Task input START

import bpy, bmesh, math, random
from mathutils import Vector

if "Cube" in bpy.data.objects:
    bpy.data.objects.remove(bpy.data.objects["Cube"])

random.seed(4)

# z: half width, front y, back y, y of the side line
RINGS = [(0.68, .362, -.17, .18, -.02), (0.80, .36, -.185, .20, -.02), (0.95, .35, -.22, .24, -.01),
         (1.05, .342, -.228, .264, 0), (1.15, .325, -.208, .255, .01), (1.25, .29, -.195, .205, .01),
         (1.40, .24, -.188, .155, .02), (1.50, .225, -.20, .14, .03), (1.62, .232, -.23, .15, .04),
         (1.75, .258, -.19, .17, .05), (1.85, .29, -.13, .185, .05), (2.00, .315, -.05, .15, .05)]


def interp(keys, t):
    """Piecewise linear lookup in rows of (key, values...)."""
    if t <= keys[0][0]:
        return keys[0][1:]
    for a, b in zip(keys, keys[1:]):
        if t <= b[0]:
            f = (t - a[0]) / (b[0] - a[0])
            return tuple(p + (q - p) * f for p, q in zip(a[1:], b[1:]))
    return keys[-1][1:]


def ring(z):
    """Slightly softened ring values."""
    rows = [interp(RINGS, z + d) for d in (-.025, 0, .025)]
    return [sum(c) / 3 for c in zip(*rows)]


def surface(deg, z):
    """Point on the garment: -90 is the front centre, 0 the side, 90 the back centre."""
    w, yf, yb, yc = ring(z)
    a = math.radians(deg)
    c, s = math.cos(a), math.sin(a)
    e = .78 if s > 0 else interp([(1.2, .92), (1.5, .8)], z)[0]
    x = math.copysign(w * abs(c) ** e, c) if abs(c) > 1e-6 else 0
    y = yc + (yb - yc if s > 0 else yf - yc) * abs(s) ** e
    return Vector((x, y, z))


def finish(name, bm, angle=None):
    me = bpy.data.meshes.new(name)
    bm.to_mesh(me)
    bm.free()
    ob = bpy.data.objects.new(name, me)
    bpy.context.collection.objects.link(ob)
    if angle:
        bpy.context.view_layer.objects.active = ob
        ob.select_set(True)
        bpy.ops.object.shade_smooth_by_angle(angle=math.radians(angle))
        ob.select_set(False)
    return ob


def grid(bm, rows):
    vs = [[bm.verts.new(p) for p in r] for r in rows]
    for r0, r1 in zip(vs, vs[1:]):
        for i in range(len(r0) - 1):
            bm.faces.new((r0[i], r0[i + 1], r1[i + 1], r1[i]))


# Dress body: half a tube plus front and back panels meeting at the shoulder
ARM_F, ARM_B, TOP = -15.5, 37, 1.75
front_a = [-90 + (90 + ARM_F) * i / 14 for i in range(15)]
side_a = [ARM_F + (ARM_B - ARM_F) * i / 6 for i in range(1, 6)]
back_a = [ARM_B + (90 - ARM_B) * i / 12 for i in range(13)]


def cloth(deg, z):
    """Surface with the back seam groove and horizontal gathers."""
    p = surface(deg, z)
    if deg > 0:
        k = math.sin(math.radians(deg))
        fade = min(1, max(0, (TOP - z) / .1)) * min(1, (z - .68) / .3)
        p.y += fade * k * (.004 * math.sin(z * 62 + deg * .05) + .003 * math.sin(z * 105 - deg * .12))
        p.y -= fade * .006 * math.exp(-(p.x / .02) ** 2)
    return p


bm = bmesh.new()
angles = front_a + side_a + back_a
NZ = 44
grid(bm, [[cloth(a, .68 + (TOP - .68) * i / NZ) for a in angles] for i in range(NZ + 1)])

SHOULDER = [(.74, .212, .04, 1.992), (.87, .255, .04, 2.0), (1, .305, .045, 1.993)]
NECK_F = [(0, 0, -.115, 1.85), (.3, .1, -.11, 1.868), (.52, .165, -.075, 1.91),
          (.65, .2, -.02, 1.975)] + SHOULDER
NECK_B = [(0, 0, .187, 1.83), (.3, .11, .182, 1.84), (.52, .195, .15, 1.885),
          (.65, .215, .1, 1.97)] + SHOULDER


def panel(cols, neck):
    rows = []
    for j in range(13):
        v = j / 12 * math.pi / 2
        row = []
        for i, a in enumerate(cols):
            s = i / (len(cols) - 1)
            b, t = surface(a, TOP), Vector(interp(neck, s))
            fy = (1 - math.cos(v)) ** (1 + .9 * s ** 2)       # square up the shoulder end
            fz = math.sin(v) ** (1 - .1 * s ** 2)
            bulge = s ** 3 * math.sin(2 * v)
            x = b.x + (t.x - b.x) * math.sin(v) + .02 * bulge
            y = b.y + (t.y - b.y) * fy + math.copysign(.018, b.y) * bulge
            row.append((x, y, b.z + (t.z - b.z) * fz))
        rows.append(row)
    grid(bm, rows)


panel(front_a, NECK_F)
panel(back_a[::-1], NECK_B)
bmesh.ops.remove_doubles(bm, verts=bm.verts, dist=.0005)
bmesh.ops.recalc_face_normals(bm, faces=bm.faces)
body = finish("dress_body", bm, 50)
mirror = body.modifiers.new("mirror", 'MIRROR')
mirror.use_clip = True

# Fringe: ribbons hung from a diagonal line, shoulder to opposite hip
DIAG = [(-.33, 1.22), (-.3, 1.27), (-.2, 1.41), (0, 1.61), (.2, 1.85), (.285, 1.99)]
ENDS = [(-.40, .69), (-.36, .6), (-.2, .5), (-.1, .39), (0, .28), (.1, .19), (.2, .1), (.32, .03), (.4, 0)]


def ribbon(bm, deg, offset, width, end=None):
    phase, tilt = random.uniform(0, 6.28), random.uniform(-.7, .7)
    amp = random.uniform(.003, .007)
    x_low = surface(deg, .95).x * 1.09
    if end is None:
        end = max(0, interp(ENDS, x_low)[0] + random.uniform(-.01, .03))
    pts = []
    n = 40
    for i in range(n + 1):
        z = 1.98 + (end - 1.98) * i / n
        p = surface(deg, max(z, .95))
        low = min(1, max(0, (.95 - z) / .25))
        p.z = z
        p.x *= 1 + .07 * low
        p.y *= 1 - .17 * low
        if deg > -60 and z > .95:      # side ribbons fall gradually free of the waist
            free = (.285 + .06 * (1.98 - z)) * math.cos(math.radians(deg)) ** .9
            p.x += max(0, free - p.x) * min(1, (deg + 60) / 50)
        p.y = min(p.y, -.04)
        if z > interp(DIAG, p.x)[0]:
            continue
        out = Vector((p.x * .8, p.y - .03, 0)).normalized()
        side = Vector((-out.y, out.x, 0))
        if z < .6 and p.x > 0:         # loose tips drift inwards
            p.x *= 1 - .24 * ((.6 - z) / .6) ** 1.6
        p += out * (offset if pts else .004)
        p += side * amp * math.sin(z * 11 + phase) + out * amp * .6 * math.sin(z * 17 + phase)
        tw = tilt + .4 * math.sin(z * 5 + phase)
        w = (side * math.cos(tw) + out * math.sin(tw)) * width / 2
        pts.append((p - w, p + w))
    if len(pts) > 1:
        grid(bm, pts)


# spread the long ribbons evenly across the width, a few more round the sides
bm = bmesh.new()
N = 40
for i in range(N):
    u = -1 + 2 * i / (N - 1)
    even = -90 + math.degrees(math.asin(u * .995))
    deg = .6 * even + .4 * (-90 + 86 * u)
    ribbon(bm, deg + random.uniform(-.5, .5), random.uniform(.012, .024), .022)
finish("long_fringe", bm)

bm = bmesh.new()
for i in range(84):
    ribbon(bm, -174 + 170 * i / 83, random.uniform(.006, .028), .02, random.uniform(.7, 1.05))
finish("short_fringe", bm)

Task input END

§ What is required:
Restate the records word for word, leaving nothing out.

§ Response to this exercise:
import bpy, bmesh, math, random
from mathutils import Vector

if "Cube" in bpy.data.objects:
    bpy.data.objects.remove(bpy.data.objects["Cube"])

random.seed(4)

# z: half width, front y, back y, y of the side line
RINGS = [(0.68, .362, -.17, .18, -.02), (0.80, .36, -.185, .20, -.02), (0.95, .35, -.22, .24, -.01),
         (1.05, .342, -.228, .264, 0), (1.15, .325, -.208, .255, .01), (1.25, .29, -.195, .205, .01),
         (1.40, .24, -.188, .155, .02), (1.50, .225, -.20, .14, .03), (1.62, .232, -.23, .15, .04),
         (1.75, .258, -.19, .17, .05), (1.85, .29, -.13, .185, .05), (2.00, .315, -.05, .15, .05)]


def interp(keys, t):
    """Piecewise linear lookup in rows of (key, values...)."""
    if t <= keys[0][0]:
        return keys[0][1:]
    for a, b in zip(keys, keys[1:]):
        if t <= b[0]:
            f = (t - a[0]) / (b[0] - a[0])
            return tuple(p + (q - p) * f for p, q in zip(a[1:], b[1:]))
    return keys[-1][1:]


def ring(z):
    """Slightly softened ring values."""
    rows = [interp(RINGS, z + d) for d in (-.025, 0, .025)]
    return [sum(c) / 3 for c in zip(*rows)]


def surface(deg, z):
    """Point on the garment: -90 is the front centre, 0 the side, 90 the back centre."""
    w, yf, yb, yc = ring(z)
    a = math.radians(deg)
    c, s = math.cos(a), math.sin(a)
    e = .78 if s > 0 else interp([(1.2, .92), (1.5, .8)], z)[0]
    x = math.copysign(w * abs(c) ** e, c) if abs(c) > 1e-6 else 0
    y = yc + (yb - yc if s > 0 else yf - yc) * abs(s) ** e
    return Vector((x, y, z))


def finish(name, bm, angle=None):
    me = bpy.data.meshes.new(name)
    bm.to_mesh(me)
    bm.free()
    ob = bpy.data.objects.new(name, me)
    bpy.context.collection.objects.link(ob)
    if angle:
        bpy.context.view_layer.objects.active = ob
        ob.select_set(True)
        bpy.ops.object.shade_smooth_by_angle(angle=math.radians(angle))
        ob.select_set(False)
    return ob


def grid(bm, rows):
    vs = [[bm.verts.new(p) for p in r] for r in rows]
    for r0, r1 in zip(vs, vs[1:]):
        for i in range(len(r0) - 1):
            bm.faces.new((r0[i], r0[i + 1], r1[i + 1], r1[i]))


# Dress body: half a tube plus front and back panels meeting at the shoulder
ARM_F, ARM_B, TOP = -15.5, 37, 1.75
front_a = [-90 + (90 + ARM_F) * i / 14 for i in range(15)]
side_a = [ARM_F + (ARM_B - ARM_F) * i / 6 for i in range(1, 6)]
back_a = [ARM_B + (90 - ARM_B) * i / 12 for i in range(13)]


def cloth(deg, z):
    """Surface with the back seam groove and horizontal gathers."""
    p = surface(deg, z)
    if deg > 0:
        k = math.sin(math.radians(deg))
        fade = min(1, max(0, (TOP - z) / .1)) * min(1, (z - .68) / .3)
        p.y += fade * k * (.004 * math.sin(z * 62 + deg * .05) + .003 * math.sin(z * 105 - deg * .12))
        p.y -= fade * .006 * math.exp(-(p.x / .02) ** 2)
    return p


bm = bmesh.new()
angles = front_a + side_a + back_a
NZ = 44
grid(bm, [[cloth(a, .68 + (TOP - .68) * i / NZ) for a in angles] for i in range(NZ + 1)])

SHOULDER = [(.74, .212, .04, 1.992), (.87, .255, .04, 2.0), (1, .305, .045, 1.993)]
NECK_F = [(0, 0, -.115, 1.85), (.3, .1, -.11, 1.868), (.52, .165, -.075, 1.91),
          (.65, .2, -.02, 1.975)] + SHOULDER
NECK_B = [(0, 0, .187, 1.83), (.3, .11, .182, 1.84), (.52, .195, .15, 1.885),
          (.65, .215, .1, 1.97)] + SHOULDER


def panel(cols, neck):
    rows = []
    for j in range(13):
        v = j / 12 * math.pi / 2
        row = []
        for i, a in enumerate(cols):
            s = i / (len(cols) - 1)
            b, t = surface(a, TOP), Vector(interp(neck, s))
            fy = (1 - math.cos(v)) ** (1 + .9 * s ** 2)       # square up the shoulder end
            fz = math.sin(v) ** (1 - .1 * s ** 2)
            bulge = s ** 3 * math.sin(2 * v)
            x = b.x + (t.x - b.x) * math.sin(v) + .02 * bulge
            y = b.y + (t.y - b.y) * fy + math.copysign(.018, b.y) * bulge
            row.append((x, y, b.z + (t.z - b.z) * fz))
        rows.append(row)
    grid(bm, rows)


panel(front_a, NECK_F)
panel(back_a[::-1], NECK_B)
bmesh.ops.remove_doubles(bm, verts=bm.verts, dist=.0005)
bmesh.ops.recalc_face_normals(bm, faces=bm.faces)
body = finish("dress_body", bm, 50)
mirror = body.modifiers.new("mirror", 'MIRROR')
mirror.use_clip = True

# Fringe: ribbons hung from a diagonal line, shoulder to opposite hip
DIAG = [(-.33, 1.22), (-.3, 1.27), (-.2, 1.41), (0, 1.61), (.2, 1.85), (.285, 1.99)]
ENDS = [(-.40, .69), (-.36, .6), (-.2, .5), (-.1, .39), (0, .28), (.1, .19), (.2, .1), (.32, .03), (.4, 0)]


def ribbon(bm, deg, offset, width, end=None):
    phase, tilt = random.uniform(0, 6.28), random.uniform(-.7, .7)
    amp = random.uniform(.003, .007)
    x_low = surface(deg, .95).x * 1.09
    if end is None:
        end = max(0, interp(ENDS, x_low)[0] + random.uniform(-.01, .03))
    pts = []
    n = 40
    for i in range(n + 1):
        z = 1.98 + (end - 1.98) * i / n
        p = surface(deg, max(z, .95))
        low = min(1, max(0, (.95 - z) / .25))
        p.z = z
        p.x *= 1 + .07 * low
        p.y *= 1 - .17 * low
        if deg > -60 and z > .95:      # side ribbons fall gradually free of the waist
            free = (.285 + .06 * (1.98 - z)) * math.cos(math.radians(deg)) ** .9
            p.x += max(0, free - p.x) * min(1, (deg + 60) / 50)
        p.y = min(p.y, -.04)
        if z > interp(DIAG, p.x)[0]:
            continue
        out = Vector((p.x * .8, p.y - .03, 0)).normalized()
        side = Vector((-out.y, out.x, 0))
        if z < .6 and p.x > 0:         # loose tips drift inwards
            p.x *= 1 - .24 * ((.6 - z) / .6) ** 1.6
        p += out * (offset if pts else .004)
        p += side * amp * math.sin(z * 11 + phase) + out * amp * .6 * math.sin(z * 17 + phase)
        tw = tilt + .4 * math.sin(z * 5 + phase)
        w = (side * math.cos(tw) + out * math.sin(tw)) * width / 2
        pts.append((p - w, p + w))
    if len(pts) > 1:
        grid(bm, pts)


# spread the long ribbons evenly across the width, a few more round the sides
bm = bmesh.new()
N = 40
for i in range(N):
    u = -1 + 2 * i / (N - 1)
    even = -90 + math.degrees(math.asin(u * .995))
    deg = .6 * even + .4 * (-90 + 86 * u)
    ribbon(bm, deg + random.uniform(-.5, .5), random.uniform(.012, .024), .022)
finish("long_fringe", bm)

bm = bmesh.new()
for i in range(84):
    ribbon(bm, -174 + 170 * i / 83, random.uniform(.006, .028), .02, random.uniform(.7, 1.05))
finish("short_fringe", bm)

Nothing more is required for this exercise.